Hilarious exploration of gayness in our prized modern institutionsLARRY
As posted in [http://www.amazon.com]:All gay men should know who Tom of Finland is. You're bound to see a picture or two in gay bookstores, bars and galleries. If you're not familiar with Tom, then you need to get out more often! I found *Dirty Pictures* not just fascinating with these wonderful and eye-catching pictures but educational with Tom of Finland's background and his intentions/purposes behind each pictures. It's amazing how having a network with friends can lead one to be legendary, if you could call it that. Prior to meeting Andy Warhol and Robert Mapplethorne, Tom of Finland's works were just considered pornographic. Over time, that gradually changed. I wished this book contained all of Tom's pictures, along with a background for each of them. However, with what knowledge that I've learned here, I cannot wait to see the other works of Tom's and do my own analyses. That's the fun part.Lynsie
Great if you just want Tom of Finland pictures, ok if you want to actually read it.Mary
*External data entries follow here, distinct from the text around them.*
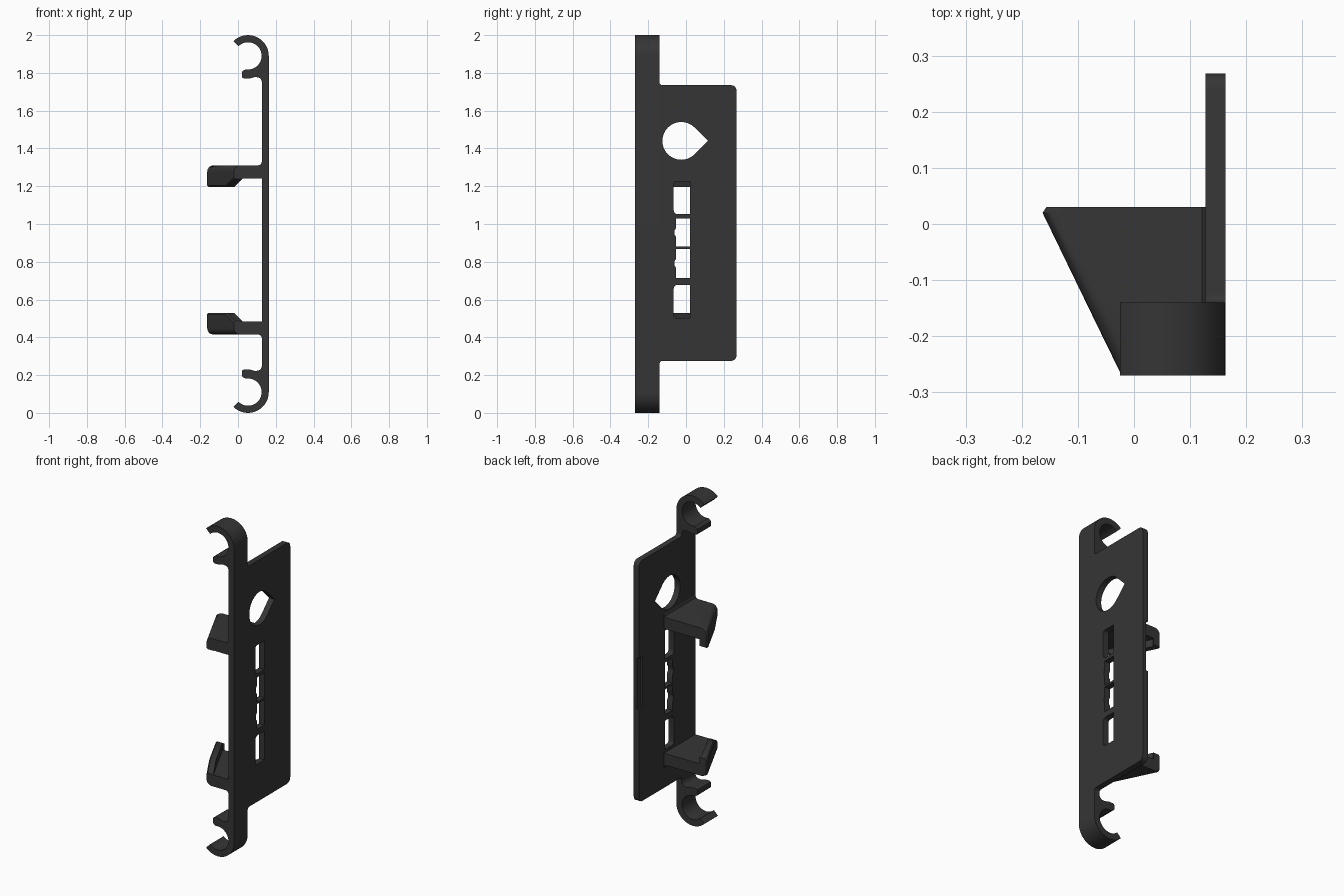
import bpy, bmesh, math
from mathutils import Vector

if "Cube" in bpy.data.objects:
    bpy.data.objects.remove(bpy.data.objects["Cube"])

mat = bpy.data.materials.new("charcoal_plastic")
mat.diffuse_color = (0.036, 0.036, 0.036, 1)
mat.use_nodes = True
mat.node_tree.nodes["Principled BSDF"].inputs["Base Color"].default_value = mat.diffuse_color


def finish(name, bm):
    """Turn a bmesh into a named object."""
    bmesh.ops.remove_doubles(bm, verts=bm.verts, dist=1e-5)
    bmesh.ops.recalc_face_normals(bm, faces=bm.faces)
    me = bpy.data.meshes.new(name)
    bm.to_mesh(me)
    bm.free()
    me.materials.append(mat)
    ob = bpy.data.objects.new(name, me)
    bpy.context.collection.objects.link(ob)
    return ob


def smooth(ob):
    bpy.ops.object.select_all(action='DESELECT')
    ob.select_set(True)
    bpy.context.view_layer.objects.active = ob
    bpy.ops.object.shade_smooth_by_angle(angle=math.radians(35))


def arc(cx, cy, r, a0, a1, n):
    return [(cx + r * math.cos(math.radians(a0 + (a1 - a0) * i / n)),
             cy + r * math.sin(math.radians(a0 + (a1 - a0) * i / n))) for i in range(n + 1)]


def rounded(corners, n=5):
    """Polygon from (u, v, radius) right-angled corners."""
    out = []
    for i, (u, v, r) in enumerate(corners):
        p = Vector((u, v))
        if r == 0:
            out.append((u, v))
            continue
        a = (Vector(corners[i - 1][:2]) - p).normalized() * r
        b = (Vector(corners[(i + 1) % len(corners)][:2]) - p).normalized() * r
        for k in range(n + 1):
            t = math.pi / 2 * k / n
            out.append(tuple(p + a * (1 - math.sin(t)) + b * (1 - math.cos(t))))
    return out


def prism(bm, pts, lo, hi, place):
    """Extrude a 2D outline between two depths."""
    rings = [[bm.verts.new(place(u, v, d)) for u, v in pts] for d in (lo, hi)]
    loft(bm, rings)


def loft(bm, rings):
    n = len(rings[0])
    for r0, r1 in zip(rings, rings[1:]):
        for i in range(n):
            j = (i + 1) % n
            bm.faces.new((r0[i], r0[j], r1[j], r1[i]))
    bm.faces.new(rings[0][::-1])
    bm.faces.new(rings[-1])


def side(u, v, d):
    return (d, u, v)


def front(u, v, d):
    return (u, d, v)


XI, XO = 0.127, 0.163     # inner and outer plate faces

# Front rail with a C-shaped clip at each end
clip = arc(0.053, 1.89, 0.11, 0, 135, 18) + arc(0.053, 1.89, 0.072, 135, -100, 28)
clip += [(0.028, 1.812), (0.021, 1.805), (0.02, 1.785), (0.023, 1.775), (0.032, 1.77),
         (0.06, 1.77), (0.09, 1.778), (0.11, 1.776), (0.122, 1.766), (XI, 1.75)]
bm = bmesh.new()
prism(bm, clip + [(x, 2 - z) for x, z in reversed(clip)], -0.27, -0.14, front)
smooth(finish("clip_rail", bm))

# Flat plate, filleted into the rail
bm = bmesh.new()
outline = rounded([(-0.14, 0.26, 0), (-0.14, 0.275, 0.015), (0.268, 0.275, 0.03),
                   (0.268, 1.735, 0.03), (-0.14, 1.735, 0.015), (-0.14, 1.75, 0)])
clean = [p for i, p in enumerate(outline) if (Vector(p) - Vector(outline[i - 1])).length > 1e-5]
prism(bm, clean, XI, XO, side)
plate = finish("back_plate", bm)

# Teardrop hole, slot windows and shallow edge notch
bm = bmesh.new()
holes = [arc(-0.025, 1.44, 0.1, 45, 315, 36) + [(0.116, 1.44)],
         rounded([(-0.065, 1.052, 0.02), (0.02, 1.052, 0), (0.02, 1.225, 0), (-0.065, 1.225, 0.015)]),
         rounded([(-0.065, 0.503, 0.015), (0.02, 0.503, 0), (0.02, 0.678, 0), (-0.065, 0.678, 0.02)])]
for z0, z1 in ((0.88, 1.03), (0.715, 0.868)):
    m = (z0 + z1) / 2
    holes.append([(-0.052, z0), (0.02, z0), (0.02, z1), (-0.052, z1), (-0.052, m + 0.025),
                  (-0.06, m + 0.012), (-0.06, m - 0.012), (-0.052, m - 0.025)])
for h in holes:
    prism(bm, h, XI - 0.05, XO + 0.05, side)
prism(bm, [(0.235, 0.84), (0.3, 0.84), (0.3, 1.15), (0.235, 1.15)], XI - 0.05, XI + 0.014, side)
cutter = finish("plate_cutter", bm)
mod = plate.modifiers.new("openings", 'BOOLEAN')
mod.operation, mod.solver, mod.object = 'DIFFERENCE', 'EXACT', cutter
bpy.ops.object.select_all(action='DESELECT')
plate.select_set(True)
bpy.context.view_layer.objects.active = plate
bpy.ops.object.modifier_apply(modifier=mod.name)
bpy.data.objects.remove(cutter)
smooth(plate)


# Slanted arms with a lip along the outer edge, facing each other
def hook(name, flip):
    bm = bmesh.new()
    rings = []
    # depth, outer edge x, lip end height
    for y, x, lip in ((-0.27, -0.022, 1.238), (-0.18, -0.066, 1.195),
                      (0.02, -0.163, 1.195), (0.03, -0.156, 1.2)):
        sec = [(XI, 1.33), (XI - 0.006, 1.316), (XI - 0.02, 1.31)]
        sec += arc(x + 0.033, 1.277, 0.033, 90, 180, 7)
        sec += [(x, lip + 0.008), (x + 0.008, lip), (x + 0.045, lip),
                (x + 0.045, 1.24), (XI, 1.24)]
        rings.append([bm.verts.new((px, y, 1.725 - pz if flip else pz)) for px, pz in sec])
    loft(bm, rings)
    smooth(finish(name, bm))


hook("upper_hook", False)
hook("lower_hook", True)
An academic book about Tom of Finland? TOTALLY! This was a great read with lots of hottt pictures. Looking at race, class, gender and sexuality in Tom's work and the context it was created in, and how gay culture was shaped by Tom's rich fantasy world that he so vividly captured in his art...he once said that he only knew a drawing was successful if he had to pause in the middle of drawing it because he became too aroused. I loved learning more about Tom's background and the ascent of his work, particularly how it was embedded in the international gay culture that he participated in and helped to create. The book argues that perhaps his work is more powerful when considered as pornography rather than fine art and serves a function in creating visibility and identity within a particular gay male subculture...perhaps some of that is lost when his work is in museums...at the same time the validation is important in making the world more accepting of gay sex...I love thinking about these questions of assimilation versus the power of maintaining a radical existence on the fringes that pushes the mainstream, and this book ably feeds those thoughts.